Britain missed a unique opportunity in failing to adopt the euro from its inception, and looks set to pass it up again next year. Suspicion of the Continent and attachment to tradition will easily swing any referendum towards the pound (though why is the pound so special and not the guinea, the crown, the shilling, the ha'penny, the farthing, the groat?). Never mind that adopting the euro can only reinforce the UK's status as a gateway for trade between Europe and the English-speaking world; can only be of benefit to its important tourist trade; can only help to soften the divide between Northern Ireland and the Republic; and will stop the English from giving me funny looks when I hand over a Bank of Scotland note.
Never mind any of that. The most important aspect of the euro is what it symbolises: a new currency for a new Europe; a Europe looking to the future; a Europe working together after centuries of war. It may seem a stretch to read all of that into a few notes and coins, but what is money but a system of symbols—symbols of value, and values? What are these pieces of paper and lumps of metal without the value we invest in them?
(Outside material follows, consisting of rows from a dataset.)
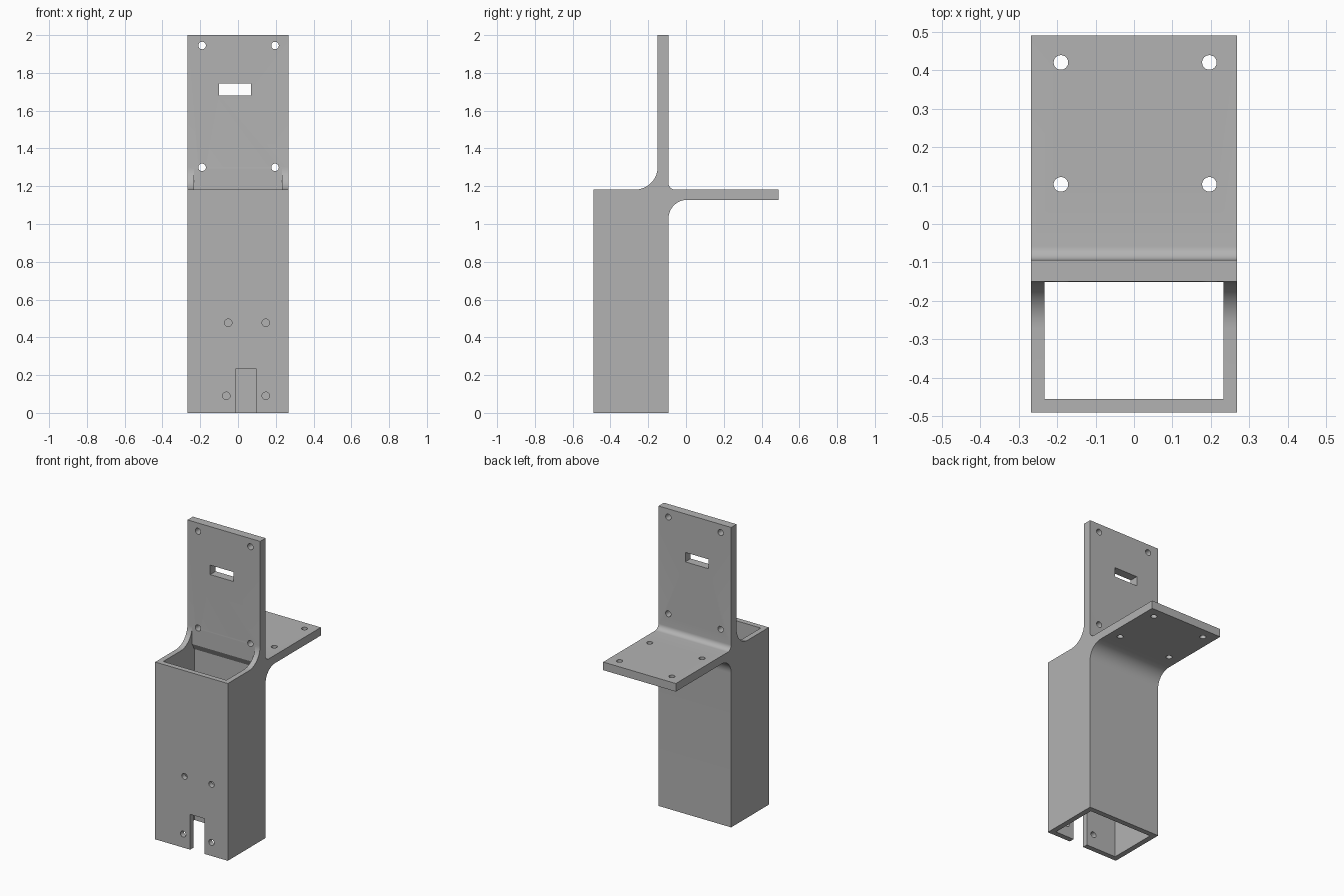
import bpy, bmesh
from math import sin, cos, pi, radians
from mathutils import Matrix

cube = bpy.data.objects.get("Cube")
if cube:
    bpy.data.objects.remove(cube, do_unlink=True)

grey = bpy.data.materials.new("plain grey")
grey.use_nodes = True
colour = (0.45, 0.45, 0.45, 1)
grey.diffuse_color = colour
grey.node_tree.nodes["Principled BSDF"].inputs["Base Color"].default_value = colour

HALF = 0.268                    # half width
FRONT, BACK = -0.49, 0.49       # depth limits
PLATE_F, PLATE_B = -0.15, -0.093  # upright plate faces
SHELF_LOW, SHELF_TOP = 1.128, 1.182
WALL = 0.035


def make_object(name, bm):
    bmesh.ops.recalc_face_normals(bm, faces=bm.faces)
    mesh = bpy.data.meshes.new(name)
    bm.to_mesh(mesh)
    bm.free()
    mesh.materials.append(grey)
    obj = bpy.data.objects.new(name, mesh)
    bpy.context.collection.objects.link(obj)
    return obj


def extrude_profile(name, points, half):
    """Side profile of (y, z) points extruded across x."""
    bm = bmesh.new()
    face = bm.faces.new([bm.verts.new((-half, y, z)) for y, z in points])
    new = bmesh.ops.extrude_face_region(bm, geom=[face])["geom"]
    verts = [v for v in new if isinstance(v, bmesh.types.BMVert)]
    bmesh.ops.translate(bm, verts=verts, vec=(2 * half, 0, 0))
    return make_object(name, bm)


def arc(y, z, r, start, end, steps=14):
    angles = [radians(start + (end - start) * i / steps) for i in range(steps + 1)]
    return [(y + r * cos(a), z + r * sin(a)) for a in angles]


def cut(body, cutter):
    mod = body.modifiers.new("cut", "BOOLEAN")
    mod.operation = "DIFFERENCE"
    mod.solver = "EXACT"
    mod.object = cutter
    bpy.context.view_layer.objects.active = body
    bpy.ops.object.modifier_apply(modifier=mod.name)
    bpy.data.objects.remove(cutter, do_unlink=True)


def box(x0, x1, y0, y1, z0, z1):
    bm = bmesh.new()
    bmesh.ops.create_cube(bm, size=1)
    bmesh.ops.scale(bm, vec=(x1 - x0, y1 - y0, z1 - z0), verts=bm.verts)
    bmesh.ops.translate(bm, vec=((x0 + x1) / 2, (y0 + y1) / 2, (z0 + z1) / 2), verts=bm.verts)
    return make_object("box_cutter", bm)


def drills(centres, radius, depth, upright):
    """Several round cutters, along z when upright, else along y."""
    bm = bmesh.new()
    turn = Matrix() if upright else Matrix.Rotation(pi / 2, 4, "X")
    for c in centres:
        bmesh.ops.create_cone(bm, cap_ends=True, segments=24, radius1=radius,
                              radius2=radius, depth=depth,
                              matrix=Matrix.Translation(c) @ turn)
    return make_object("drill_cutter", bm)


# Solid bracket: column, upright plate and rear shelf with filleted joints
big, small, under = 0.12, 0.035, 0.1
profile = [(FRONT, 0), (PLATE_B, 0)]
profile += arc(PLATE_B + under, SHELF_LOW - under, under, 180, 90)
profile += [(BACK, SHELF_LOW), (BACK, SHELF_TOP)]
profile += arc(PLATE_B + small, SHELF_TOP + small, small, 270, 180, 8)
profile += [(PLATE_B, 2), (PLATE_F, 2)]
profile += arc(PLATE_F - big, SHELF_TOP + big, big, 0, -90)
profile += [(FRONT, SHELF_TOP)]
bracket = extrude_profile("mounting_bracket", profile, HALF)

# Hollow the column, leaving thin walls
inner_back = PLATE_B - WALL
edge = PLATE_F - 0.0005
cavity = [(FRONT + WALL, -0.1), (inner_back, -0.1), (inner_back, 1.14),
          (edge, SHELF_TOP), (edge, 1.4), (FRONT + WALL, 1.4)]
cut(bracket, extrude_profile("cavity_cutter", cavity, HALF - WALL))

# Window in the upright plate and notch at the foot of the front wall
cut(bracket, box(-0.1, 0.07, -0.3, 0.1, 1.68, 1.743))
cut(bracket, box(-0.01, 0.095, -0.6, -0.4, -0.1, 0.235))

# Screw holes: upright plate, shelf, front wall
sides = (-0.19, 0.196)
cut(bracket, drills([(x, -0.12, z) for x in sides for z in (1.3, 1.945)], 0.02, 0.2, False))
cut(bracket, drills([(x, y, 1.15) for x in sides for y in (0.103, 0.42)], 0.019, 0.2, True))
cut(bracket, drills([(-0.052, FRONT, 0.477), (0.147, FRONT, 0.477),
                     (-0.062, FRONT, 0.09), (0.147, FRONT, 0.09)], 0.02, 0.2, False))

bpy.ops.object.select_all(action="DESELECT")
bracket.select_set(True)
bpy.context.view_layer.objects.active = bracket
bpy.ops.object.shade_smooth_by_angle(angle=radians(25))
When it comes to Europe, Britain is divided between those who share such forward-looking values and those who value the past. And when Britons look at the past, they see a London devastated by the Blitz and painstakingly, painfully rebuilt—pointedly, an experience not shared by France and Spain, the Europe they know.
But it was certainly shared by Germany. Not just Berlin, but every German city was hammered into rubble. Their old buildings aren't original, they're rebuilt and repaired; their new buildings stand where others once stood. The difference is most striking when you see a town that was never bombed: Bamberg, south of Nuremburg, is still uniformly medieval, a town straight out of fairytale. So much of that is gone, replaced with concrete. So much like the south of England.
When Britain thinks anxiously of Europe, it thinks not of Portugal and Denmark but of France and Germany; Germany alone holds over a quarter of the population of the EU. But its images of Germany are based largely on memories, of places that are gone, bombed and destroyed, and of a culture that has changed and is still trying to change. Berlin, the seat of Hitler's rule, would be unrecognisable to Hitler in almost every way. This city does not belong to him. This future is not his.
Towards the end of our train trip, it dawned on me that the Austrian couple weren't a couple, and that the young woman wasn't Austrian—she was a Berliner. The looks exhanged between her and the Austrian weren't those of a couple consulting one another, they were those of an Austrian checking how a German was responding to what he was saying about her country. For a moment I too was worried that I might have said something tactless about her city or her country. She'd been fairly quiet throughout our discussion of the past.
But as we pulled into Zoologische Garten, she smiled at us, and her eyes showed no sign of distance or anxiety. This was her home, this vibrant city here and now, and she was proud of it.
"I hope you enjoy your time in Berlin," she said as we left the carriage.
Thank you, we said. We did.
29 July 2002